TASK DESCRIPTION => Images are not part of the copy; write out the rest of the data exactly as given.

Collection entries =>

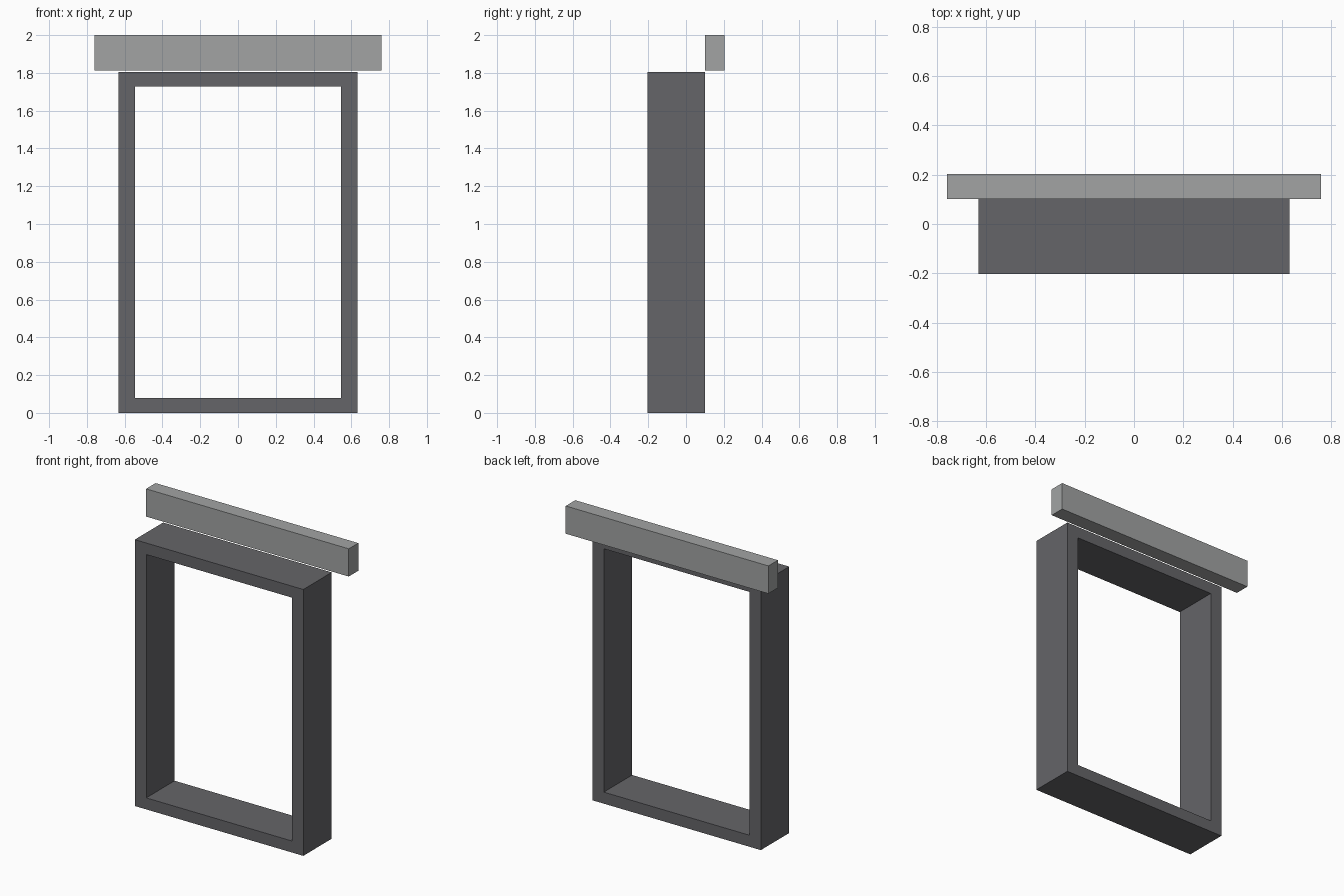
import bpy

if "Cube" in bpy.data.objects:
    bpy.data.objects.remove(bpy.data.objects["Cube"])


def material(name, rgb):
    m = bpy.data.materials.new(name)
    m.diffuse_color = (*rgb, 1)
    m.use_nodes = True
    m.node_tree.nodes["Principled BSDF"].inputs["Base Color"].default_value = m.diffuse_color
    return m


def box(name, lo, hi, mat):
    """Axis-aligned box between two corners."""
    centre = [(a + b) / 2 for a, b in zip(lo, hi)]
    bpy.ops.mesh.primitive_cube_add(size=1, location=centre)
    ob = bpy.context.object
    ob.name = name
    ob.scale = [b - a for a, b in zip(lo, hi)]
    bpy.ops.object.transform_apply(location=False, rotation=False, scale=True)
    ob.data.materials.append(mat)
    return ob


dark = material("dark_frame", (0.13, 0.13, 0.14))
light = material("grey_beam", (0.36, 0.37, 0.37))

OUT, INN = 0.632, 0.546        # outer and inner half widths of the frame
FRONT, BACK = -0.203, 0.101    # frame depth
TOP, RAIL = 1.806, 0.078       # frame height, rail thickness

# Side posts
box("left_post", (-OUT, FRONT, 0), (-INN, BACK, TOP), dark)
box("right_post", (INN, FRONT, 0), (OUT, BACK, TOP), dark)

# Rails between the posts
box("bottom_rail", (-INN, FRONT, 0), (INN, BACK, RAIL), dark)
box("top_rail", (-INN, FRONT, TOP - RAIL), (INN, BACK, TOP), dark)

# Wider beam above and behind the frame
box("header_beam", (-0.76, BACK, 1.812), (0.76, 0.203, 2.0), light)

OUTPUT BELOW =>
import bpy

if "Cube" in bpy.data.objects:
    bpy.data.objects.remove(bpy.data.objects["Cube"])


def material(name, rgb):
    m = bpy.data.materials.new(name)
    m.diffuse_color = (*rgb, 1)
    m.use_nodes = True
    m.node_tree.nodes["Principled BSDF"].inputs["Base Color"].default_value = m.diffuse_color
    return m


def box(name, lo, hi, mat):
    """Axis-aligned box between two corners."""
    centre = [(a + b) / 2 for a, b in zip(lo, hi)]
    bpy.ops.mesh.primitive_cube_add(size=1, location=centre)
    ob = bpy.context.object
    ob.name = name
    ob.scale = [b - a for a, b in zip(lo, hi)]
    bpy.ops.object.transform_apply(location=False, rotation=False, scale=True)
    ob.data.materials.append(mat)
    return ob


dark = material("dark_frame", (0.13, 0.13, 0.14))
light = material("grey_beam", (0.36, 0.37, 0.37))

OUT, INN = 0.632, 0.546        # outer and inner half widths of the frame
FRONT, BACK = -0.203, 0.101    # frame depth
TOP, RAIL = 1.806, 0.078       # frame height, rail thickness

# Side posts
box("left_post", (-OUT, FRONT, 0), (-INN, BACK, TOP), dark)
box("right_post", (INN, FRONT, 0), (OUT, BACK, TOP), dark)

# Rails between the posts
box("bottom_rail", (-INN, FRONT, 0), (INN, BACK, RAIL), dark)
box("top_rail", (-INN, FRONT, TOP - RAIL), (INN, BACK, TOP), dark)

# Wider beam above and behind the frame
box("header_beam", (-0.76, BACK, 1.812), (0.76, 0.203, 2.0), light)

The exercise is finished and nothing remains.